Blackberries, yum, at their best now before the flies find them or they start to rot (although with the recent rain they're already going soggy). To me, their taste is the essence of autumn, but at the moment I have to remember to keep my right hand for dog-treats and dog-lick and my left hand for me and the blackberries.

Hips, the fruit of the wild rose.
    According to Richard Mabey in Food for Free, rosehips contain twenty times more vitamin C than oranges. They were gathered in the War, when there was little imported fruit, to make syrup. This was then available from welfare clinics for mothers and children, as well as for sale. I remember it from my childhood in the 1950s, still being distributed for children along with the dreaded (disgusting) cod liver oil, spoonsful of which we were fed regularly.
    If you have a lot of time (for all the straining), you can make jelly with rosehips, combining them with either apples or haws.

Haws, the fruit of the hawthorn tree.
    These and other wild fruit and nuts help to feed birds during the winter, so never cut hedges at this time of year (although, sadly, many farmers do). The best time to cut hedges is in January or February after the fruit has gone but before the trees and bushes start to sprout and the birds to nest.

Wednesday, 7 September 2011

What I'm reading/watching

In my teens and early twenties I was consumed with travel fever. After a year spent working my way round Australia, however, the fever abated. I realised that it wasn’t so much travel fever that had afflicted me as the need to get away from my family and establish myself as independent. Australia obviously did that (up to a point). One place I would still love to go though is Iceland.
    According to Frog’s book about flags, Iceland is almost half the size of the UK but has a population of only 280 thousand (whereas the UK has a population of nearly 60 million). According to Hypothermia by Arnaldur Indridason the lakes in Iceland ice over in the autumn and if you fall into one you die within minutes. In the countryside, a blizzard can arise from nowhere and take a child out seeing to the animals with his father. The men have names that sound as if they belong to Tolkien heroes, sheeps' heads pickled in sour milk are a traditional delicacy, and the prospect of winter casts a blight over everyone’s souls. What more could a girl want?
    Indridason’s most famous book is Jar City (I love that title), also published as Tainted Black, but I haven’t managed to find it in the library yet. Hypothermia is a later title in the same series, which is about a police detective called Erlendur. It is beautifully translated and as near as I’ve managed to get so far to that country.

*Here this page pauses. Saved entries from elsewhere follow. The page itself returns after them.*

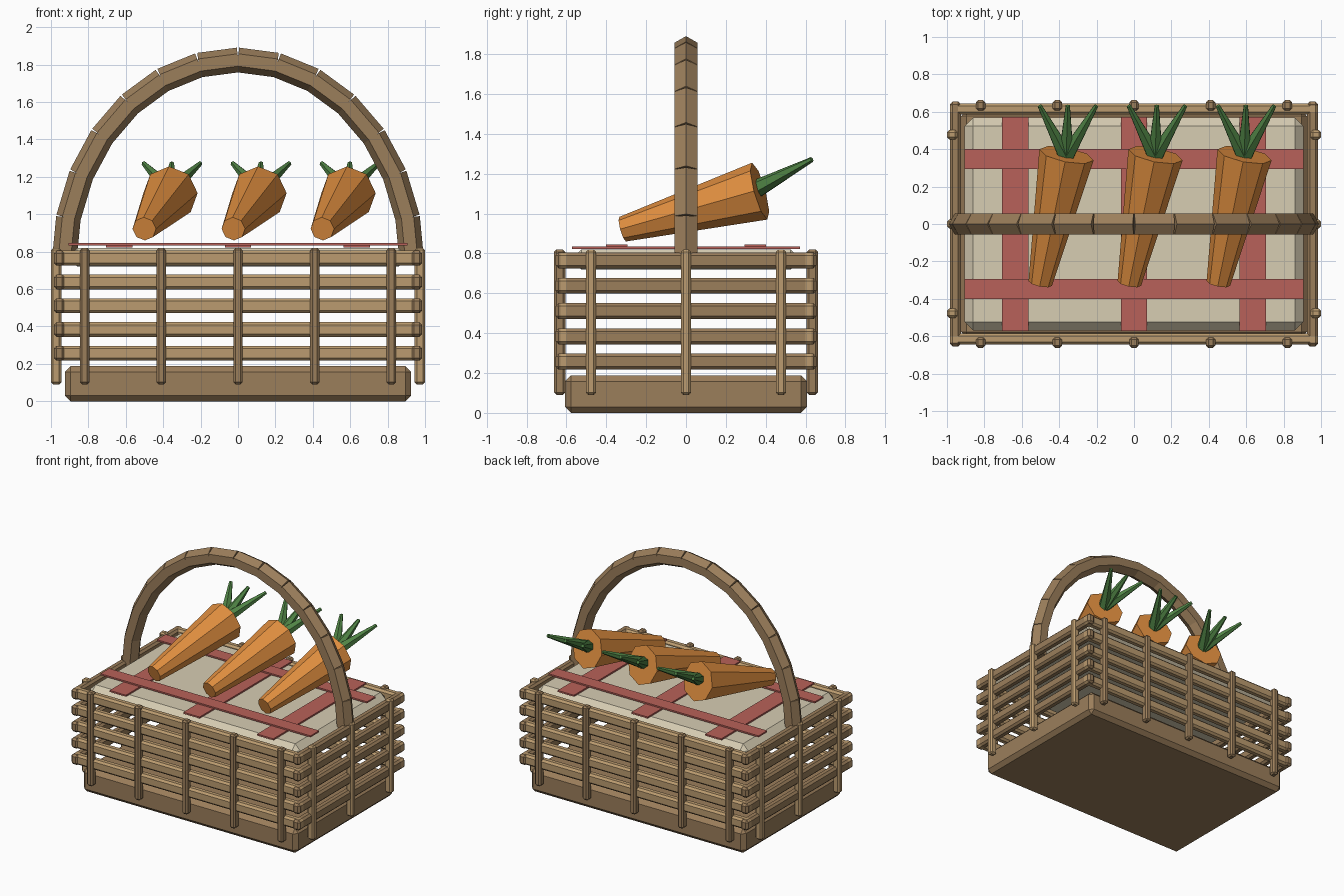
import bpy, bmesh, math
from mathutils import Vector, Matrix

if "Cube" in bpy.data.objects:
    bpy.data.objects.remove(bpy.data.objects["Cube"])


def mat(name, rgb):
    m = bpy.data.materials.new(name)
    m.diffuse_color = (*rgb, 1)
    m.use_nodes = True
    m.node_tree.nodes["Principled BSDF"].inputs["Base Color"].default_value = m.diffuse_color
    return m


LIGHT = mat("light_wood", (0.50, 0.33, 0.16))
DARK = mat("dark_wood", (0.33, 0.21, 0.105))
CREAM = mat("cream_cloth", (0.68, 0.61, 0.45))
RED = mat("red_cloth", (0.48, 0.12, 0.10))
ORANGE = mat("carrot_orange", (0.74, 0.27, 0.05))
GREEN = mat("leaf_green", (0.08, 0.23, 0.06))


def finish(name, bm, material):
    bmesh.ops.recalc_face_normals(bm, faces=bm.faces)
    me = bpy.data.meshes.new(name)
    bm.to_mesh(me)
    bm.free()
    me.materials.append(material)
    ob = bpy.data.objects.new(name, me)
    bpy.context.collection.objects.link(ob)
    return ob


def box(name, center, size, material, bevel=0.0):
    bm = bmesh.new()
    bmesh.ops.create_cube(bm, size=1)
    bmesh.ops.scale(bm, vec=size, verts=bm.verts)
    if bevel:
        bmesh.ops.bevel(bm, geom=bm.edges[:], offset=bevel, segments=1,
                        affect='EDGES', profile=0.5)
    bmesh.ops.translate(bm, vec=center, verts=bm.verts)
    return finish(name, bm, material)


def rod(name, a, b, ra, rb, sides, material, up=Vector((0, 0, 1))):
    """Capped tapered prism from a to b with one corner pointing towards up."""
    a, b = Vector(a), Vector(b)
    d = (b - a).normalized()
    u = (up - d * up.dot(d)).normalized()
    v = d.cross(u)
    bm = bmesh.new()
    rings = []
    for p, r in ((a, ra), (b, rb)):
        ang = [2 * math.pi * i / sides for i in range(sides)]
        rings.append([bm.verts.new(p + r * (u * math.cos(t) + v * math.sin(t))) for t in ang])
    lo, hi = rings
    for i in range(sides):
        j = (i + 1) % sides
        bm.faces.new((lo[i], lo[j], hi[j], hi[i]))
    bm.faces.new(lo)
    bm.faces.new(hi)
    return finish(name, bm, material)


# Solid base
box("base", (0, 0, 0.094), (1.85, 1.214, 0.188), DARK, 0.03)

# Horizontal slats on all four sides
for i in range(5):
    z = 0.257 + 0.127 * i
    for s in (-1, 1):
        box("long_slat", (0, s * 0.615, z), (1.97, 0.06, 0.08), LIGHT, 0.015)
        box("side_slat", (s * 0.955, 0, z), (0.06, 1.31, 0.08), DARK, 0.015)

# Upright stakes
for s in (-1, 1):
    for i in range(-2, 3):
        box("long_stake", (i * 0.41, s * 0.634, 0.455), (0.05, 0.056, 0.73), DARK, 0.012)
    for i in range(-1, 2):
        box("side_stake", (s * 0.972, i * 0.477, 0.455), (0.056, 0.05, 0.73), LIGHT, 0.012)

# Cloth and its checked stripes
box("cloth", (0, 0, 0.77), (1.81, 1.14, 0.10), CREAM, 0.045)
for x in (-0.635, 0, 0.635):
    box("cross_stripe", (x, 0, 0.829), (0.14, 1.145, 0.012), RED)
for y in (-0.347, 0.347):
    box("long_stripe", (0, y, 0.84), (1.81, 0.107, 0.012), RED)

# Arched handle of straight six-sided segments
N = 14
arc = [Vector((0.93 * math.cos(math.pi * i / N), 0, 0.74 + 1.085 * math.sin(math.pi * i / N)))
       for i in range(N + 1)]
for a, b in zip(arc, arc[1:]):
    ext = (b - a) * 0.01
    rod("handle_segment", a - ext, b + ext, 0.066, 0.066, 6, DARK,
        (a + b) / 2 - Vector((0, 0, 0.74)))

# Carrots with three leaves each
for i in range(-1, 2):
    o = Vector((i * 0.476, 0, 0))
    rod("carrot", o + Vector((-0.025, -0.318, 0.922)), o + Vector((0.115, 0.37, 1.113)),
        0.064, 0.148, 8, ORANGE)
    for tip_x in (-0.028, 0.122, 0.274):
        rod("carrot_leaf", o + Vector((0.113, 0.36, 1.128)), o + Vector((tip_x, 0.632, 1.272)),
            0.045, 0.013, 6, GREEN)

Last night, while Frog was doing archery, I watched a film called Julie and Julia, recommended by a niece. It was about blogging, the love of good food, a tall woman and wanting to be a writer. I wonder why she thought of me.
    It was nothing ground-breaking but a pleasant way to spend an evening, with Meryl Streep in fine form, and was apparently adapted from a book of the same name.

A book which kept me awake most of Monday night and which is also to be made into a film is The Help by Kathryn Stockett. Set in Mississippi in the early 1960s, it tells the story of that stultifying, not to say atrocious, place and time through the eyes of two black maids and a young rich white woman. Riveting, heartbreaking, funny. I only hope the film does it justice.

Yesterday I drew up a list of strategies to help my writing. One of them was to stop reading for a while. I am a compulsive reader, and I know that filling my head with other people’s words is not conducive to producing my own. (Stopping reading is also recommended by Julia Cameron in The Artist’s Way, a book I mentioned earlier, in March (‘Artists’ dates’).)
    This afternoon, when I got back from rushing around Exeter doing errands, I just had to lie down and rest. (It’s probably an age thing.) I put the new regime into practice immediately and didn’t pick up a book as I usually would. This post was the result. Let’s hope I can extend the effects to novel-writing.